[LISTED RECORDS Boundary: Start]
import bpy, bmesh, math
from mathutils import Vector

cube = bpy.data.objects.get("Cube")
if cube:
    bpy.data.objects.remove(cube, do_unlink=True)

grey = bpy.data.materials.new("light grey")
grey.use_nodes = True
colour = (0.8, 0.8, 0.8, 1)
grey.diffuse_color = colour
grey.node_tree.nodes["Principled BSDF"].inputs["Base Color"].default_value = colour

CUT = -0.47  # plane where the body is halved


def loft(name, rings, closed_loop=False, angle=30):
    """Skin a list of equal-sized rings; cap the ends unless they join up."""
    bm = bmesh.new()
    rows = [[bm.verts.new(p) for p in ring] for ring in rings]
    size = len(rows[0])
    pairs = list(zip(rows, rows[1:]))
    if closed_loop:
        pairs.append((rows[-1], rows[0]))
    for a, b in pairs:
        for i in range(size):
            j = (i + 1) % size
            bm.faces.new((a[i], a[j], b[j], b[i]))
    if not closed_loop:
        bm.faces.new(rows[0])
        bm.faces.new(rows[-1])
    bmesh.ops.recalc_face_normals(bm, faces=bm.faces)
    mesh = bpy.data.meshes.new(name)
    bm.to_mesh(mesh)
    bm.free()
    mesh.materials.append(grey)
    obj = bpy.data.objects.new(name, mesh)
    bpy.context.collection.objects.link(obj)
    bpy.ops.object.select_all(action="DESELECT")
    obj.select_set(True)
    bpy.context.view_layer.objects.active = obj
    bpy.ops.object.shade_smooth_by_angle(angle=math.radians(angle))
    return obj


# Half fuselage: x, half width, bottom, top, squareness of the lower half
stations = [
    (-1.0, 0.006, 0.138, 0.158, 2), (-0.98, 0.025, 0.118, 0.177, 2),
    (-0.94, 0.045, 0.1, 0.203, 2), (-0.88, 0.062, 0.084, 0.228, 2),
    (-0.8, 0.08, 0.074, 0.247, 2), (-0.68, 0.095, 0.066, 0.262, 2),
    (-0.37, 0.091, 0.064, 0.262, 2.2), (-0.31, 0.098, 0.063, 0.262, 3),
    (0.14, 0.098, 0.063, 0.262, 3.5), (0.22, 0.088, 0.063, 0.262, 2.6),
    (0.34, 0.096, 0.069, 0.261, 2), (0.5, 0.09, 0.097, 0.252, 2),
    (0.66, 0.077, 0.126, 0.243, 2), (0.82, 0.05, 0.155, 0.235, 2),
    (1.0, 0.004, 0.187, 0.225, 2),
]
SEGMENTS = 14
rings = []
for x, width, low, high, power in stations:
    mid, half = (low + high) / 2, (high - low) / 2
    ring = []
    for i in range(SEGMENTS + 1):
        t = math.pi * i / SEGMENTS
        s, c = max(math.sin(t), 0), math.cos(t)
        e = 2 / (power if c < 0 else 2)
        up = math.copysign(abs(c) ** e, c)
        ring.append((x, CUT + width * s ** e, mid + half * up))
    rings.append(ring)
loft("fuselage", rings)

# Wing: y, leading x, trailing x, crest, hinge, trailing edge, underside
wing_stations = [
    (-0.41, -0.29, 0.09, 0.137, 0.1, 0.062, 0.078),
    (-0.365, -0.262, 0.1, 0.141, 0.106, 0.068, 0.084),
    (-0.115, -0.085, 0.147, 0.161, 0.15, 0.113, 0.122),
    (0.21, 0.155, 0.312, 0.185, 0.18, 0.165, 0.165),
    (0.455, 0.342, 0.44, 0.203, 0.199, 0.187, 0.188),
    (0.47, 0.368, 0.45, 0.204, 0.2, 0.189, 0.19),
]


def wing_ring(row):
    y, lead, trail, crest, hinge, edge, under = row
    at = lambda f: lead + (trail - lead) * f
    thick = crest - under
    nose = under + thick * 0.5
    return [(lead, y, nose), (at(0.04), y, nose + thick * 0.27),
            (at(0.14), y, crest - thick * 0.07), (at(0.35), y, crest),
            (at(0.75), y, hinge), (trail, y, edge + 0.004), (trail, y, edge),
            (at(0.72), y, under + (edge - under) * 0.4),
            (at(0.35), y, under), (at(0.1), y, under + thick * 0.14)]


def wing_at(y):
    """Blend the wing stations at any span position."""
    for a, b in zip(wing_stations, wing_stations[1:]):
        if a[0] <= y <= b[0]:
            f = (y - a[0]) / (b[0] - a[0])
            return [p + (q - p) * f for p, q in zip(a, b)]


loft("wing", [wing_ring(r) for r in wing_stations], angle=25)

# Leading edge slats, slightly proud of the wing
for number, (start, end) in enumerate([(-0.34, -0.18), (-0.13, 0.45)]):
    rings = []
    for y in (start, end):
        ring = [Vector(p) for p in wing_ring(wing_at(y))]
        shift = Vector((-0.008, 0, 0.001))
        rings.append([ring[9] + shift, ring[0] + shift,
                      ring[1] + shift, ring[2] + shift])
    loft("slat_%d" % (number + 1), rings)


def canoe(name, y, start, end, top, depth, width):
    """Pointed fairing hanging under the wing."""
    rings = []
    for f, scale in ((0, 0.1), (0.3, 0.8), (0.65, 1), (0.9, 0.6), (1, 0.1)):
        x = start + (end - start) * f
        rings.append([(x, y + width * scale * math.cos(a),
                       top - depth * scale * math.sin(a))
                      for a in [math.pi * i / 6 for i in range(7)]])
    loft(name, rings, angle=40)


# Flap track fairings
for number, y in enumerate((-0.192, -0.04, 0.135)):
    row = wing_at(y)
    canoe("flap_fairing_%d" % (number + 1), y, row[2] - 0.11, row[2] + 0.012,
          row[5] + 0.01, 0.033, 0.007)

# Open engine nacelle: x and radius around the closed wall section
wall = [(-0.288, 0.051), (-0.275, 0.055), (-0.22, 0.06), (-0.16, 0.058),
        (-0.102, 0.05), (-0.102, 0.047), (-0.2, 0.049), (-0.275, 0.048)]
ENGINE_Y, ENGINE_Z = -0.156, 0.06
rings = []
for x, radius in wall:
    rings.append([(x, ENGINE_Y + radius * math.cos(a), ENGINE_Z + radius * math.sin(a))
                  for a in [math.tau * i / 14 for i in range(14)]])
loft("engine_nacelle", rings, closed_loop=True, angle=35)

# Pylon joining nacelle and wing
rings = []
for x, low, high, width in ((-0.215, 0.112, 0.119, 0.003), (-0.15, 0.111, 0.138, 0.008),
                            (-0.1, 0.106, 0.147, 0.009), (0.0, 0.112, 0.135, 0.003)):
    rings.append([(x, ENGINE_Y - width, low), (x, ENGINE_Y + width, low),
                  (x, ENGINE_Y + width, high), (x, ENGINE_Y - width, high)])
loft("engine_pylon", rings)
[LISTED RECORDS Boundary: End]
• [EXERCISE AIM] Print all the material, keeping every line identical to the original.

• [SOLUTION TO THIS PROBLEM]
import bpy, bmesh, math
from mathutils import Vector

cube = bpy.data.objects.get("Cube")
if cube:
    bpy.data.objects.remove(cube, do_unlink=True)

grey = bpy.data.materials.new("light grey")
grey.use_nodes = True
colour = (0.8, 0.8, 0.8, 1)
grey.diffuse_color = colour
grey.node_tree.nodes["Principled BSDF"].inputs["Base Color"].default_value = colour

CUT = -0.47  # plane where the body is halved


def loft(name, rings, closed_loop=False, angle=30):
    """Skin a list of equal-sized rings; cap the ends unless they join up."""
    bm = bmesh.new()
    rows = [[bm.verts.new(p) for p in ring] for ring in rings]
    size = len(rows[0])
    pairs = list(zip(rows, rows[1:]))
    if closed_loop:
        pairs.append((rows[-1], rows[0]))
    for a, b in pairs:
        for i in range(size):
            j = (i + 1) % size
            bm.faces.new((a[i], a[j], b[j], b[i]))
    if not closed_loop:
        bm.faces.new(rows[0])
        bm.faces.new(rows[-1])
    bmesh.ops.recalc_face_normals(bm, faces=bm.faces)
    mesh = bpy.data.meshes.new(name)
    bm.to_mesh(mesh)
    bm.free()
    mesh.materials.append(grey)
    obj = bpy.data.objects.new(name, mesh)
    bpy.context.collection.objects.link(obj)
    bpy.ops.object.select_all(action="DESELECT")
    obj.select_set(True)
    bpy.context.view_layer.objects.active = obj
    bpy.ops.object.shade_smooth_by_angle(angle=math.radians(angle))
    return obj


# Half fuselage: x, half width, bottom, top, squareness of the lower half
stations = [
    (-1.0, 0.006, 0.138, 0.158, 2), (-0.98, 0.025, 0.118, 0.177, 2),
    (-0.94, 0.045, 0.1, 0.203, 2), (-0.88, 0.062, 0.084, 0.228, 2),
    (-0.8, 0.08, 0.074, 0.247, 2), (-0.68, 0.095, 0.066, 0.262, 2),
    (-0.37, 0.091, 0.064, 0.262, 2.2), (-0.31, 0.098, 0.063, 0.262, 3),
    (0.14, 0.098, 0.063, 0.262, 3.5), (0.22, 0.088, 0.063, 0.262, 2.6),
    (0.34, 0.096, 0.069, 0.261, 2), (0.5, 0.09, 0.097, 0.252, 2),
    (0.66, 0.077, 0.126, 0.243, 2), (0.82, 0.05, 0.155, 0.235, 2),
    (1.0, 0.004, 0.187, 0.225, 2),
]
SEGMENTS = 14
rings = []
for x, width, low, high, power in stations:
    mid, half = (low + high) / 2, (high - low) / 2
    ring = []
    for i in range(SEGMENTS + 1):
        t = math.pi * i / SEGMENTS
        s, c = max(math.sin(t), 0), math.cos(t)
        e = 2 / (power if c < 0 else 2)
        up = math.copysign(abs(c) ** e, c)
        ring.append((x, CUT + width * s ** e, mid + half * up))
    rings.append(ring)
loft("fuselage", rings)

# Wing: y, leading x, trailing x, crest, hinge, trailing edge, underside
wing_stations = [
    (-0.41, -0.29, 0.09, 0.137, 0.1, 0.062, 0.078),
    (-0.365, -0.262, 0.1, 0.141, 0.106, 0.068, 0.084),
    (-0.115, -0.085, 0.147, 0.161, 0.15, 0.113, 0.122),
    (0.21, 0.155, 0.312, 0.185, 0.18, 0.165, 0.165),
    (0.455, 0.342, 0.44, 0.203, 0.199, 0.187, 0.188),
    (0.47, 0.368, 0.45, 0.204, 0.2, 0.189, 0.19),
]


def wing_ring(row):
    y, lead, trail, crest, hinge, edge, under = row
    at = lambda f: lead + (trail - lead) * f
    thick = crest - under
    nose = under + thick * 0.5
    return [(lead, y, nose), (at(0.04), y, nose + thick * 0.27),
            (at(0.14), y, crest - thick * 0.07), (at(0.35), y, crest),
            (at(0.75), y, hinge), (trail, y, edge + 0.004), (trail, y, edge),
            (at(0.72), y, under + (edge - under) * 0.4),
            (at(0.35), y, under), (at(0.1), y, under + thick * 0.14)]


def wing_at(y):
    """Blend the wing stations at any span position."""
    for a, b in zip(wing_stations, wing_stations[1:]):
        if a[0] <= y <= b[0]:
            f = (y - a[0]) / (b[0] - a[0])
            return [p + (q - p) * f for p, q in zip(a, b)]


loft("wing", [wing_ring(r) for r in wing_stations], angle=25)

# Leading edge slats, slightly proud of the wing
for number, (start, end) in enumerate([(-0.34, -0.18), (-0.13, 0.45)]):
    rings = []
    for y in (start, end):
        ring = [Vector(p) for p in wing_ring(wing_at(y))]
        shift = Vector((-0.008, 0, 0.001))
        rings.append([ring[9] + shift, ring[0] + shift,
                      ring[1] + shift, ring[2] + shift])
    loft("slat_%d" % (number + 1), rings)


def canoe(name, y, start, end, top, depth, width):
    """Pointed fairing hanging under the wing."""
    rings = []
    for f, scale in ((0, 0.1), (0.3, 0.8), (0.65, 1), (0.9, 0.6), (1, 0.1)):
        x = start + (end - start) * f
        rings.append([(x, y + width * scale * math.cos(a),
                       top - depth * scale * math.sin(a))
                      for a in [math.pi * i / 6 for i in range(7)]])
    loft(name, rings, angle=40)


# Flap track fairings
for number, y in enumerate((-0.192, -0.04, 0.135)):
    row = wing_at(y)
    canoe("flap_fairing_%d" % (number + 1), y, row[2] - 0.11, row[2] + 0.012,
          row[5] + 0.01, 0.033, 0.007)

# Open engine nacelle: x and radius around the closed wall section
wall = [(-0.288, 0.051), (-0.275, 0.055), (-0.22, 0.06), (-0.16, 0.058),
        (-0.102, 0.05), (-0.102, 0.047), (-0.2, 0.049), (-0.275, 0.048)]
ENGINE_Y, ENGINE_Z = -0.156, 0.06
rings = []
for x, radius in wall:
    rings.append([(x, ENGINE_Y + radius * math.cos(a), ENGINE_Z + radius * math.sin(a))
                  for a in [math.tau * i / 14 for i in range(14)]])
loft("engine_nacelle", rings, closed_loop=True, angle=35)

# Pylon joining nacelle and wing
rings = []
for x, low, high, width in ((-0.215, 0.112, 0.119, 0.003), (-0.15, 0.111, 0.138, 0.008),
                            (-0.1, 0.106, 0.147, 0.009), (0.0, 0.112, 0.135, 0.003)):
    rings.append([(x, ENGINE_Y - width, low), (x, ENGINE_Y + width, low),
                  (x, ENGINE_Y + width, high), (x, ENGINE_Y - width, high)])
loft("engine_pylon", rings)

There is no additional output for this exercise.